Task item:
Find the line containing "# Boat is built" in the records below. Copy exactly that line and each one after it, ending at the line containing "n = len(vs[0])", and nothing more.

Excerpted data:

━━━━━━━━━━━━━━━━━━━━

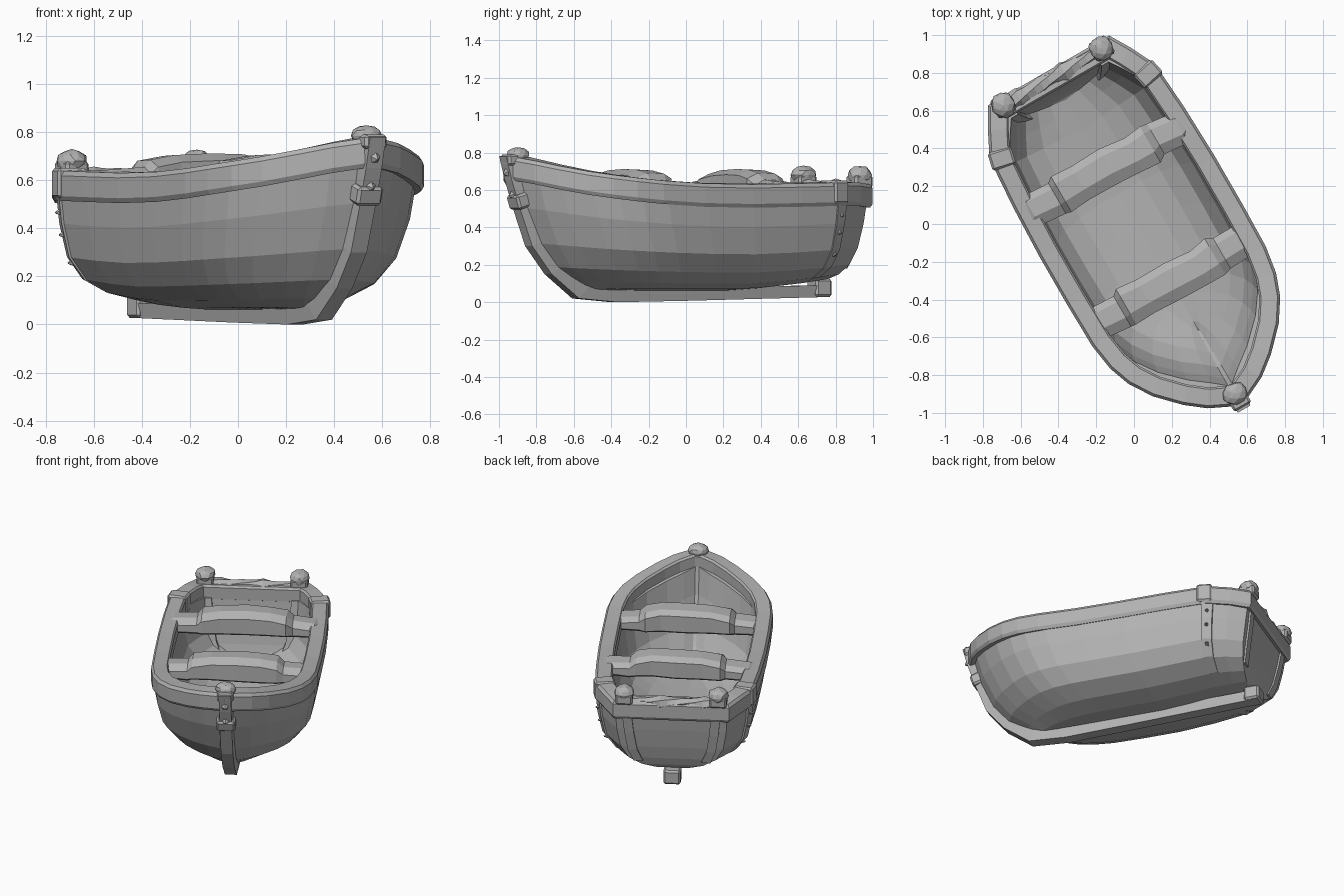
import bpy, bmesh, math, random
from mathutils import Matrix, Vector

random.seed(4)
if "Cube" in bpy.data.objects:
    bpy.data.objects.remove(bpy.data.objects["Cube"])

wood = bpy.data.materials.new("weathered_grey")
wood.use_nodes = True
GREY = (0.45, 0.45, 0.45, 1)
wood.diffuse_color = GREY
wood.node_tree.nodes["Principled BSDF"].inputs["Base Color"].default_value = GREY

# Boat is built along +x (bow) and then turned to its diagonal heading
HEADING = Matrix.Rotation(math.radians(-60), 4, 'Z') @ Matrix.Translation((0, 0.015, 0))

# Plan outline of the rim: distance along, half width, rim height
OUTLINE = [(-.93, .37, .63), (-.82, .435, .64), (-.68, .505, .64), (-.4, .525, .635),
           (-.1, .535, .63), (.2, .535, .635), (.45, .53, .65), (.6, .507, .665),
           (.72, .463, .68), (.84, .385, .70), (.96, .268, .73), (1.04, .165, .755),
           (1.1, .04, .775)]
BEAM = [(p[0], p[1]) for p in OUTLINE]
SHEER = [(p[0], p[2]) for p in OUTLINE]
# Stem line by height, bottom rise by length, and section as (height, width) fractions
STEM = [(.06, .62), (.1, .7), (.18, .83), (.33, .95), (.5, 1.02), (.68, 1.07)]
RISE = [(-.93, .055), (-.6, .025), (-.2, 0), (1.1, 0)]
SECTION = [(0, 0), (.02, .3), (.08, .55), (.2, .78), (.4, .92), (.7, .98), (1, 1)]


def at(x, table):
    """Linear lookup in a table of pairs."""
    for (a, va), (b, vb) in zip(table, table[1:]):
        if x <= b:
            k = max(0, (x - a) / (b - a))
            return va + (vb - va) * k
    return table[-1][1]


def finish(name, bm):
    bmesh.ops.recalc_face_normals(bm, faces=bm.faces)
    mesh = bpy.data.meshes.new(name)
    bm.to_mesh(mesh)
    bm.free()
    mesh.transform(HEADING)
    mesh.materials.append(wood)
    obj = bpy.data.objects.new(name, mesh)
    bpy.context.collection.objects.link(obj)


def loft(name, rings, loop=False):
    """Skin closed rings; cap the ends unless the path is a loop."""
    bm = bmesh.new()
    vs = [[bm.verts.new(p) for p in ring] for ring in rings]
    pairs = list(zip(vs, vs[1:])) + ([(vs[-1], vs[0])] if loop else [])
    n = len(vs[0])
    for a, b in pairs:
        for i in range(n):
            bm.faces.new((a[i], a[(i + 1) % n], b[(i + 1) % n], b[i]))
    if not loop:
        bm.faces.new(vs[0])
        bm.faces.new(vs[-1])
    finish(name, bm)


def box(name, centre, size, tilt=0, bevel=.012, axis='X'):
    bm = bmesh.new()
    bmesh.ops.create_cube(bm, size=1)
    bmesh.ops.scale(bm, vec=size, verts=bm.verts)
    bmesh.ops.bevel(bm, geom=bm.edges[:], offset=bevel, segments=1, affect='EDGES')
    bmesh.ops.transform(bm, verts=bm.verts,
                        matrix=Matrix.Translation(centre) @ Matrix.Rotation(tilt, 4, axis))
    finish(name, bm)


def knob(name, centre, size):
    bm = bmesh.new()
    bmesh.ops.create_icosphere(bm, subdivisions=2, radius=1)
    for v in bm.verts:
        v.co *= random.uniform(.93, 1.05)
        v.co = Vector(centre) + Vector(a * b for a, b in zip(v.co, size))
    finish(name, bm)


def stud(name, centre, direction, radius):
    bm = bmesh.new()
    bmesh.ops.create_cone(bm, cap_ends=True, segments=5, radius1=radius, radius2=.004, depth=.03)
    turn = Vector(direction).to_track_quat('Z', 'Y').to_matrix().to_4x4()
    bmesh.ops.transform(bm, verts=bm.verts, matrix=Matrix.Translation(centre) @ turn)
    finish(name, bm)


def hull_point(x, h, width, side, inset=0.0, inner=False):
    low = (.115 if inner else .06) + at(x, RISE)
    z = low + (at(x, SHEER) - .08 - low) * h
    back = -.75 - .08 * h ** .5 if inner else -.79 - .115 * h ** .5
    front = at(z, STEM) - (.08 if inner else 0)
    u = (x + .93) / 2.03
    half = max(at(x, BEAM) - .014 - inset, .012)
    return Vector((back + (front - back) * u, side * half * width, z))


def hull_ring(x, inset=0.0, inner=False):
    half = [hull_point(x, h, w, 1, inset, inner) for h, w in SECTION]
    other = [hull_point(x, h, w, -1, inset, inner) for h, w in SECTION[1:]]
    return half[::-1] + other


# Hull shell: outer and inner skins with curved transom, closed along the top edge
bm = bmesh.new()
outer = [[bm.verts.new(p) for p in hull_ring(s)] for s, _ in BEAM]
inner = [[bm.verts.new(p) for p in hull_ring(s, .072, True)] for s, _ in BEAM]
for skin in (outer, inner):
    for a, b in zip(skin, skin[1:]):
        for i in range(len(a) - 1):
            bm.faces.new((a[i], a[i + 1], b[i + 1], b[i]))
    for ring in (skin[0], skin[-1]):
        mid = len(ring) // 2
        for i in range(mid - 1):
            bm.faces.new((ring[i], ring[i + 1], ring[-2 - i], ring[-1 - i]))
        bm.faces.new(ring[mid - 1:mid + 2])
for k in range(len(BEAM) - 1):
    for e in (0, -1):
        bm.faces.new((outer[k][e], outer[k + 1][e], inner[k + 1][e], inner[k][e]))
for k in (0, -1):
    bm.faces.new((outer[k][0], outer[k][-1], inner[k][-1], inner[k][0]))
finish("hull", bm)

# Gunwale: mitred band around the whole rim
path = [Vector((s, w, z)) for s, w, z in OUTLINE]
path += [Vector((s, -w, z)) for s, w, z in reversed(OUTLINE)]
BAND = [(.012, -.125), (0, -.105), (0, -.02), (.014, 0), (.1, .004), (.11, -.01), (.11, -.09), (.05, -.12)]
rings = []
for i, p in enumerate(path):
    d1 = (p - path[i - 1]).to_2d().normalized()
    d2 = (path[(i + 1) % len(path)] - p).to_2d().normalized()
    n1, n2 = Vector((d1.y, -d1.x)), Vector((d2.y, -d2.x))
    mitre = (n1 + n2) / (1 + n1.dot(n2))
    rings.append([(p.x + mitre.x * a, p.y + mitre.y * a, p.z + dz) for a, dz in BAND])
loft("gunwale", rings, loop=True)

# Keel and stem as one curved timber
OUT = [(-.85, .028), (0, .008), (.45, 0), (.69, .02), (.86, .15), (.98, .3), (1.055, .5), (1.105, .65), (1.14, .78)]
INN = [(-.85, .09), (0, .08), (.45, .075), (.63, .09), (.8, .19), (.91, .33), (.98, .5), (1.02, .65), (1.04, .79)]
loft("keel_and_stem", [[(a, -.038, b), (a, .038, b), (c, .05, d), (c, -.05, d)]
                       for (a, b), (c, d) in zip(OUT, INN)])
box("keel_heel", (-.815, 0, .076), (.1, .11, .096))
box("stem_bracket", (1.03, 0, .545), (.1, .12, .08), .3, axis='Y')
box("stem_head", (1.075, 0, .76), (.11, .105, .06))
knob("stem_knob", (1.045, 0, .785), (.06, .068, .045))
for z in (.57, .69):
    stud("stem_stud", (at(z, [(b, a) for a, b in OUT[2:]]) + .006, 0, z), (1, 0, -.3), .032)

# Thwarts: plank ends with a swollen, worn middle
SEAT = [(-.47, .08, .635), (-.45, .09, .645), (-.3, .093, .655), (-.27, .108, .685), (-.15, .1, .705),
        (.02, .105, .712), (.17, .1, .708), (.27, .11, .69), (.31, .093, .655), (.45, .09, .645), (.47, .08, .635)]


def thwart(name, x):
    rings = []
    for t, half, top in SEAT:
        c = x + random.uniform(-.008, .008)
        low = .555 + random.uniform(-.006, .006)
        rings.append([(c - half, t, low + .02), (c - half, t, top - .03), (c - half * .6, t, top - .004),
                      (c + half * .4, t, top), (c + half, t, top - .03), (c + half, t, low + .02),
                      (c + half * .7, t, low), (c - half * .7, t, low)])
    loft(name, rings)


thwart("front_thwart", .365)
thwart("rear_thwart", -.325)

# Lumpy cap along the transom
rings = []
for i in range(12):
    r = .036 + random.uniform(-.008, .008)
    rings.append([(-.885 + 1.3 * r * math.cos(a + i * .2), -.25 + i * .5 / 11, .618 + r * math.sin(a + i * .2))
                  for a in (k * math.tau / 6 for k in range(6))])
loft("transom_cap", rings)

# Paired fittings at the stern
for side, label in ((1, "left"), (-1, "right")):
    # Post following the curve of the transom
    rings = []
    for h, t in ((.15, .215), (.35, .25), (.65, .27), (1, .285)):
        p = hull_point(-.93, h, 0, 1)
        rings.append([(p.x + dx, side * (t + dt), p.z)
                      for dx, dt in ((-.012, -.03), (-.012, .03), (.095, .03), (.095, -.03))])
    loft(label + "_stern_post", rings)
    box(label + "_post_head", (-.89, side * .3, .645), (.11, .11, .07))
    knob(label + "_post_knob", (-.89, side * .3, .68), (.068, .066, .05))
    # Strap hugging the hull, with studs and a clasp over the rim
    rings = []
    for h, w in SECTION[2:]:
        rings.append([hull_point(x, h, w, side, inset)
                      for x, inset in ((-.73, .01), (-.73, -.012), (-.66, -.012), (-.66, .01))])
    loft(label + "_strap", rings)
    for h in (.35, .6, .8):
        p = hull_point(-.695, h, at(h, SECTION), side, -.01)
        stud(label + "_strap_stud", p, (-.2, side, -.1), .02)
    box(label + "_rim_clasp", (-.65, side * .448, .588), (.1, .13, .125), side * .22, axis='Z')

━━━━━━━━━━━━━━━━━━━━

Exercise answer:
# Boat is built along +x (bow) and then turned to its diagonal heading
HEADING = Matrix.Rotation(math.radians(-60), 4, 'Z') @ Matrix.Translation((0, 0.015, 0))

# Plan outline of the rim: distance along, half width, rim height
OUTLINE = [(-.93, .37, .63), (-.82, .435, .64), (-.68, .505, .64), (-.4, .525, .635),
           (-.1, .535, .63), (.2, .535, .635), (.45, .53, .65), (.6, .507, .665),
           (.72, .463, .68), (.84, .385, .70), (.96, .268, .73), (1.04, .165, .755),
           (1.1, .04, .775)]
BEAM = [(p[0], p[1]) for p in OUTLINE]
SHEER = [(p[0], p[2]) for p in OUTLINE]
# Stem line by height, bottom rise by length, and section as (height, width) fractions
STEM = [(.06, .62), (.1, .7), (.18, .83), (.33, .95), (.5, 1.02), (.68, 1.07)]
RISE = [(-.93, .055), (-.6, .025), (-.2, 0), (1.1, 0)]
SECTION = [(0, 0), (.02, .3), (.08, .55), (.2, .78), (.4, .92), (.7, .98), (1, 1)]


def at(x, table):
    """Linear lookup in a table of pairs."""
    for (a, va), (b, vb) in zip(table, table[1:]):
        if x <= b:
            k = max(0, (x - a) / (b - a))
            return va + (vb - va) * k
    return table[-1][1]


def finish(name, bm):
    bmesh.ops.recalc_face_normals(bm, faces=bm.faces)
    mesh = bpy.data.meshes.new(name)
    bm.to_mesh(mesh)
    bm.free()
    mesh.transform(HEADING)
    mesh.materials.append(wood)
    obj = bpy.data.objects.new(name, mesh)
    bpy.context.collection.objects.link(obj)


def loft(name, rings, loop=False):
    """Skin closed rings; cap the ends unless the path is a loop."""
    bm = bmesh.new()
    vs = [[bm.verts.new(p) for p in ring] for ring in rings]
    pairs = list(zip(vs, vs[1:])) + ([(vs[-1], vs[0])] if loop else [])
    n = len(vs[0])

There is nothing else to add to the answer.